Physics Stack Exchange is a question and answer site for active researchers, academics and students of physics. Join them; it only takes a minute:

Sign up
Here's how it works:
  1. Anybody can ask a question
  2. Anybody can answer
  3. The best answers are voted up and rise to the top

I always used to wonder why this happens.. when one stretches a rubberband to nearly it snapping point holding it close to your skin - preferably cheek(helps feel the heat), it emits heat. While releasing the stretched rubberband holding it close to the skin produces a cooling effect on the skin. Can some one explain the physics behind this pls?

share|cite|improve this question
This is a very interesting question. I didn't know rubber bands do that. Now I want to get a rubber band myself and try it out. – markovchain Feb 22 '13 at 11:28
An answer by yours truly, Mr. Feynman: – OmnipresentAbsence Mar 4 '13 at 16:54
up vote 47 down vote accepted

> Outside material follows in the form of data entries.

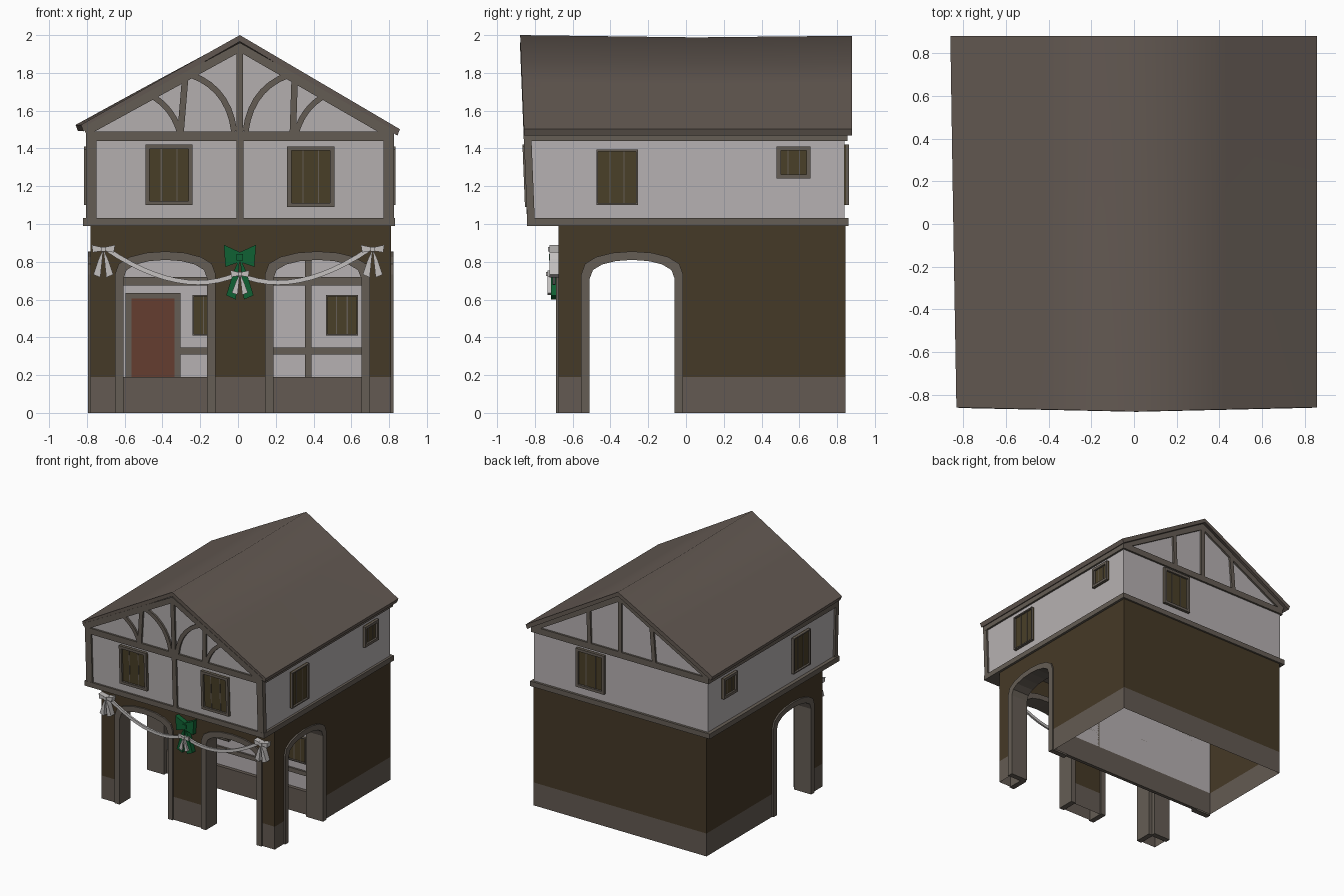
import bpy, bmesh, math

cube = bpy.data.objects.get("Cube")
if cube:
    bpy.data.objects.remove(cube, do_unlink=True)


def material(name, r, g, b):
    m = bpy.data.materials.new(name)
    m.use_nodes = True
    m.diffuse_color = (r, g, b, 1)
    node = m.node_tree.nodes["Principled BSDF"]
    node.inputs["Base Color"].default_value = (r, g, b, 1)
    node.inputs["Roughness"].default_value = 0.9
    return m


PLASTER = material("white plaster", 0.47, 0.44, 0.445)
BROWN = material("brown render", 0.06, 0.041, 0.02)
STONE = material("grey stone", 0.125, 0.102, 0.085)
TIMBER = material("weathered timber", 0.13, 0.11, 0.09)
ROOF = material("roof brown", 0.125, 0.1, 0.085)
SHUTTER = material("dark shutter", 0.068, 0.05, 0.021)
DOOR = material("red door", 0.13, 0.048, 0.03)
GREEN = material("green ribbon", 0.005, 0.12, 0.033)
RIBBON = material("pale ribbon", 0.55, 0.53, 0.52)

BASE = 0.19                      # top of the stone plinth
FRONT, BACK = -0.825, 0.84       # upper storey wall planes
LEFT, RIGHT = 0.81, -0.79


def finish(name, bm, mats):
    me = bpy.data.meshes.new(name)
    bm.to_mesh(me)
    bm.free()
    for m in mats:
        me.materials.append(m)
    ob = bpy.data.objects.new(name, me)
    bpy.context.collection.objects.link(ob)
    return ob


def prism(name, pts, axis, d0, d1, mat, lean=False, plinth=False, white_front=False):
    """Extrude a profile in (x, z) along y, or in (y, z) along x."""
    bm = bmesh.new()
    place = (lambda a, z, d: (a, d, z)) if axis == "y" else (lambda a, z, d: (d, a, z))
    rings = [[bm.verts.new(place(a, z, d)) for a, z in pts] for d in (d0, d1)]
    bm.faces.new(rings[0])
    bm.faces.new(rings[1])
    n = len(pts)
    for i in range(n):
        j = (i + 1) % n
        bm.faces.new((rings[0][i], rings[0][j], rings[1][j], rings[1][i]))
    bmesh.ops.recalc_face_normals(bm, faces=bm.faces)
    if lean:                     # the front of the upper storey tips forward
        for v in bm.verts:
            if v.co.y < -0.5:
                v.co.y -= 0.04 * (v.co.z - 1)
    mats = [mat]
    if plinth:                   # stone below, render above, open underneath
        mats = [mat, STONE, PLASTER]
        bmesh.ops.bisect_plane(bm, geom=bm.verts[:] + bm.edges[:] + bm.faces[:],
                               plane_co=(0, 0, BASE), plane_no=(0, 0, 1))
        low = [f for f in bm.faces if f.normal.z < -0.9 and f.calc_center_median().z < 0.01]
        bmesh.ops.delete(bm, geom=low, context="FACES")
        for f in bm.faces:
            if f.calc_center_median().z < BASE:
                f.material_index = 1
            elif white_front and f.normal.y < -0.9:
                f.material_index = 2
    return finish(name, bm, mats)


def rect(a0, a1, z0, z1):
    return [(a0, z0), (a1, z0), (a1, z1), (a0, z1)]


def band(path, width):
    """Outline of a beam of constant width along a path."""
    left, right = [], []
    for i, (a, z) in enumerate(path):
        p, q = path[max(i - 1, 0)], path[min(i + 1, len(path) - 1)]
        da, dz = q[0] - p[0], q[1] - p[1]
        k = width / 2 / math.hypot(da, dz)
        left.append((a - dz * k, z + da * k))
        right.append((a + dz * k, z - da * k))
    return left + right[::-1]


def arc(p, ctrl, q, n=7):
    ts = [i / n for i in range(n + 1)]
    return [tuple((1 - t) ** 2 * p[k] + 2 * t * (1 - t) * ctrl[k] + t * t * q[k] for k in (0, 1))
            for t in ts]


def arch(c, half, grow=0.0, n=8):
    """Arch outline from floor to floor, grown outward for the surround."""
    h, spring, rise = half + grow, 0.71 + grow / 2, 0.1 + grow / 2
    curve = [(c - h * math.cos(math.pi * i / n), spring + rise * math.sin(math.pi * i / n) ** 0.8
              if 0 < i < n else spring) for i in range(n + 1)]
    return [(c - h, 0)] + curve + [(c + h, 0)]


def arched_wall(name, a0, a1, arches, axis, d0, d1):
    pts = [(a0, 0)]
    for c, half in arches:
        pts += arch(c, half, 0.022)
    pts += [(a1, 0), (a1, 1), (a0, 1)]
    prism(name, pts, axis, d0, d1, BROWN, plinth=True)
    for i, (c, half) in enumerate(arches):
        ring = arch(c, half, 0.045) + arch(c, half)[::-1]
        prism(f"{name}_arch_surround_{i + 1}", ring, axis, d0 - 0.013, d1 + 0.013, TIMBER)


def window(name, axis, at, sign, a0, a1, z0, z1, fw=0.022, lean=False, bars=2):
    """Dark shutter with a raised frame and slim upright bars."""
    def part(label, r, depth, mat):
        prism(f"{name}_{label}", r, axis, at, at + sign * depth, mat, lean)
    part("shutter", rect(a0, a1, z0, z1), 0.008, SHUTTER)
    part("frame_bottom", rect(a0, a1, z0, z0 + fw), 0.024, TIMBER)
    part("frame_top", rect(a0, a1, z1 - fw, z1), 0.024, TIMBER)
    part("frame_side_a", rect(a0, a0 + fw, z0, z1), 0.024, TIMBER)
    part("frame_side_b", rect(a1 - fw, a1, z0, z1), 0.024, TIMBER)
    for i in range(bars):
        c = a0 + (a1 - a0) * (i + 1) / (bars + 1)
        part(f"bar_{i + 1}", rect(c - 0.003, c + 0.003, z0, z1), 0.011, TIMBER)


# Ground floor: closed back room and arcaded porch
prism("back_room", rect(-0.78, 0.81, 0, 1), "y", 0, 0.845, BROWN, plinth=True, white_front=True)
arched_wall("porch_front", -0.78, 0.81, [(-0.385, 0.222), (0.42, 0.233)], "y", -0.675, -0.555)
for side, d0, d1 in (("right", -0.78, -0.65), ("left", 0.68, 0.81)):
    arched_wall(f"porch_{side}", -0.555, 0, [(-0.285, 0.225)], "x", d0, d1)

# Wall inside the porch
prism("porch_plinth", rect(-0.65, 0.68, 0, BASE), "y", -0.03, -0.001, STONE)
for name, r in (("low_rail", rect(-0.31, 0.68, 0.31, 0.345)),
                ("high_rail", rect(-0.65, 0.68, 0.675, 0.72)),
                ("porch_stud", rect(0.355, 0.39, BASE, 0.99)),
                ("door_post_a", rect(-0.595, -0.565, BASE, 0.635)),
                ("door_post_b", rect(-0.335, -0.305, BASE, 0.635)),
                ("door_lintel", rect(-0.595, -0.305, 0.605, 0.635))):
    prism(name, r, "y", -0.016, 0, TIMBER)
prism("door", rect(-0.566, -0.334, BASE, 0.606), "y", -0.009, 0, DOOR)
window("porch_window_right", "y", 0, -1, -0.24, -0.07, 0.41, 0.625, 0.008)
window("porch_window_left", "y", 0, -1, 0.465, 0.635, 0.41, 0.625, 0.008)

# Upper storey with gables
prism("upper_walls", [(RIGHT, 1), (LEFT, 1), (LEFT, 1.49), (0.01, 1.96), (RIGHT, 1.51)],
      "y", FRONT, BACK, PLASTER, lean=True)
prism("floor_ledge", rect(-0.82, 0.83, 0.99, 1.032), "y", -0.842, 0.86, TIMBER)

# Beams shared by both gable ends
for end, at, s in (("front", FRONT, -1), ("back", BACK, 1)):
    out = at + s * 0.016
    prism(f"{end}_tie_beam", rect(-0.805, 0.825, 1.44, 1.49), "y", at, out, TIMBER, True)
    prism(f"{end}_bargeboard", band([(-0.81, 1.49), (0.01, 1.935), (0.82, 1.472)], 0.05),
          "y", at, out, TIMBER, True)
    for i, (x0, x1) in enumerate(((-0.305, -0.28), (0.01, 0.01), (0.29, 0.3))):
        top = 1.93 if i == 1 else 1.77
        prism(f"{end}_gable_post_{i + 1}", band([(x0, 1.47), (x1, top)], 0.034),
              "y", at, out, TIMBER, True)

# Front posts and curved braces
prism("front_centre_post", rect(-0.008, 0.03, 1.03, 1.45), "y", FRONT, FRONT - 0.016, TIMBER, True)
for side, m in (("right", -1), ("left", 1)):
    brace = arc((0.03, 1.49), (0.06, 1.72), (0.26, 1.79))
    prism(f"inner_brace_{side}", band([(0.01 + m * x, z) for x, z in brace], 0.032),
          "y", FRONT, FRONT - 0.016, TIMBER, True)
    brace = arc((0.31, 1.49), (0.35, 1.62), (0.46, 1.68))
    prism(f"outer_brace_{side}", band([(m * x, z) for x, z in brace], 0.03),
          "y", FRONT, FRONT - 0.016, TIMBER, True)

# Long side timbers and windows
for side, at, s in (("right", RIGHT, -1), ("left", LEFT, 1)):
    prism(f"{side}_wall_plate", rect(-0.825, 0.85, 1.44, 1.5), "x", at, at + s * 0.016, TIMBER, True)
    x0, x1 = sorted((at - s * 0.04, at + s * 0.015))
    prism(f"{side}_corner_post", rect(x0, x1, 1.03, 1.46), "y", FRONT + 0.025, FRONT - 0.015, TIMBER, True)
    window(f"{side}_large_window", "x", at, s, -0.475, -0.255, 1.1, 1.395, 0.01)
    window(f"{side}_small_window", "x", at, s, 0.48, 0.66, 1.24, 1.41)

# Gable end windows
window("front_window_right", "y", FRONT, -1, -0.49, -0.24, 1.1, 1.42, lean=True)
window("front_window_left", "y", FRONT, -1, 0.26, 0.51, 1.09, 1.41, lean=True)
window("back_window", "y", BACK, 1, 0.15, 0.41, 1.1, 1.42)

# Roof: thin shell with a slightly sagging ridge
bm = bmesh.new()
top = [(-0.86, 1.525), (-0.42, 1.767), (0.01, 2.0), (0.43, 1.753), (0.857, 1.502)]
profile = top + [(x * 0.985, z - 0.034) for x, z in top[::-1]]
rings = []
for k in range(3):
    ring = []
    for x, z in profile:
        y = (-0.858 - 0.04 * (z - 1.5), 0.05, 0.88)[k]
        px = x * (0.967, 0.985, 1)[k] if x < -0.1 else x
        pz = z - 0.024 * (z - 1.5) * (0, 1, 0.3)[k]
        ring.append(bm.verts.new((px, y, pz)))
    rings.append(ring)
n = len(profile)
for a, b in zip(rings, rings[1:]):
    for i in range(n):
        j = (i + 1) % n
        bm.faces.new((a[i], a[j], b[j], b[i]))
for ring in (rings[0], rings[-1]):
    for i in range(len(top) - 1):
        bm.faces.new((ring[i], ring[i + 1], ring[n - 2 - i], ring[n - 1 - i]))
bmesh.ops.recalc_face_normals(bm, faces=bm.faces)
roof = finish("roof", bm, [ROOF])
bpy.ops.object.select_all(action="DESELECT")
roof.select_set(True)
bpy.context.view_layer.objects.active = roof
bpy.ops.object.shade_smooth_by_angle(angle=math.radians(70))


def bow(name, cx, cz, w, loop, drop, y0, y1, mat):
    """Ribbon bow: two loops, two tails and a knot."""
    for side, m in (("right", -1), ("left", 1)):
        pts = [(0, loop * 0.4), (w, loop), (w * 0.9, -loop * 0.8), (0, -loop * 0.4)]
        prism(f"{name}_loop_{side}", [(cx + m * x, cz + z) for x, z in pts], "y", y0, y1, mat)
        pts = [(0, 0), (w * 0.4, -drop * 0.35), (w * 0.85, -drop * 0.9), (w * 0.25, -drop)]
        prism(f"{name}_tail_{side}", [(cx + m * x, cz + z) for x, z in pts], "y", y0, y1, mat)
    k = w * 0.2
    prism(f"{name}_knot", rect(cx - k, cx + k, cz - k, cz + k), "y", y0 - 0.008, y1, mat)


# Festive swags and bows across the porch
for side, m in (("right", -1), ("left", 1)):
    swag = arc((0.7, 0.87), (0.3, 0.6), (0.0, 0.735), 12)
    prism(f"swag_{side}", band([(m * x, z) for x, z in swag], 0.024), "y", -0.708, -0.692, RIBBON)
    bow(f"end_bow_{side}", m * 0.713, 0.867, 0.062, 0.022, 0.15, -0.722, -0.676, RIBBON)
bow("green_bow", 0.01, 0.825, 0.085, 0.065, 0.225, -0.716, -0.676, GREEN)
bow("centre_bow", 0.01, 0.735, 0.05, 0.02, 0.11, -0.732, -0.716, RIBBON)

This is a very interesting question with a very interesting answer. The key lies in the reason for the stretchiness of the rubber band.

Rubber is made of polymers (long chain molecules). When the elastic band is not stretched, these molecules are all tangled up with each other and have no particular direction to them, but when you stretch the elastic they all become lined up with one another, at least to some extent. The polymer molecules themselves are not stretched, they're just aligned differently. To a first approximation there's no difference in the energy of these two different ways of arranging the polymers, but there's a big difference in the entropy. This just means that there's a lot more different ways that the polymers can be arranged in a tangled up way than an aligned way. So when you release the elastic band, all the polymers are jiggling around at random due to thermal motion, and they tend to lose their alignment, so they go back towards the tangled state, and that's what makes the elastic contract. This is called an entropic force.

Now, I said earlier that there isn't any difference in energy between the stretched (aligned) and un-stretched (tangled) states. But it takes energy to stretch the elastic -- you're doing work to pull the ends apart, against the entropic force that's trying to pull them back together. That energy doesn't go into stretching the individual polymer molecules, but it has to go somewhere, so it ends up as heat. Some of this heat will stay in the elastic (making the polymer molecules jiggle around a bit faster) but some will be transferred to the surrounding air, or to your skin.

The reverse happens when you let the elastic contract. The molecules are jiggling around at random and becoming more and more tangled, which makes them contract. But to contract they have to do work on whatever's holding the ends of the elastic apart. That energy has to come from somewhere, so it comes from heat.

At first this might seem to run against thermodynamics - normally you can't just cool something down without heating something else up. But remember that the state with the tangled molecules has a higher entropy than when they're aligned. So you're taking heat out of the air, which reduces its entropy, but this reduction in entropy is countered by the increase in entropy of the elastic itself, so the second law is safe.

For further reading you can look into the ideal chain, which is an idealised mathematical model of this situation.

share|cite|improve this answer
Beat me to it by a couple of minutes! :P +1, very clear explanation. – Kitchi Feb 22 '13 at 11:57
A good answer but my rubber bands only seem to get warmer when they are stretched and released. How can I do this to make it cool a lot? – Mark Rovetta Feb 22 '13 at 13:56
@MarkRovetta it's a small effect and will depend quite a bit on the material the band is made of. To observe the cooling effect, you should fairly slowly stretch a rubber band until it's nearly at breaking point. Just do this once, not repeatedly. You should be able to feel it heat up slightly. Then wait for it to cool back down to room temperature, then fairly slowly release it. If you can't feel a cooling effect, experiment with different rubber bands. When you release it, it will absorb less heat than it gives off when you stretch it, so it will never cool by a huge amount. – Nathaniel Feb 22 '13 at 15:20
Can't wait to get a rubber band now! Next question: How many contracting rubber bands would it take to make an ice cube?! – Widor Feb 22 '13 at 17:31
@Widor I looked into this a bit and, while it probably can't reach zero degrees, I did find this NASA-designed device that uses rubber bands for cooling. The design uses 12 bands, although in principle it would work with just one, since it expands and contracts them repeatedly to produce a heat pump cycle. – Nathaniel Feb 24 '13 at 2:23

Your Answer


By posting your answer, you agree to the privacy policy and terms of service.

Not the answer you're looking for? Browse other questions tagged or ask your own question.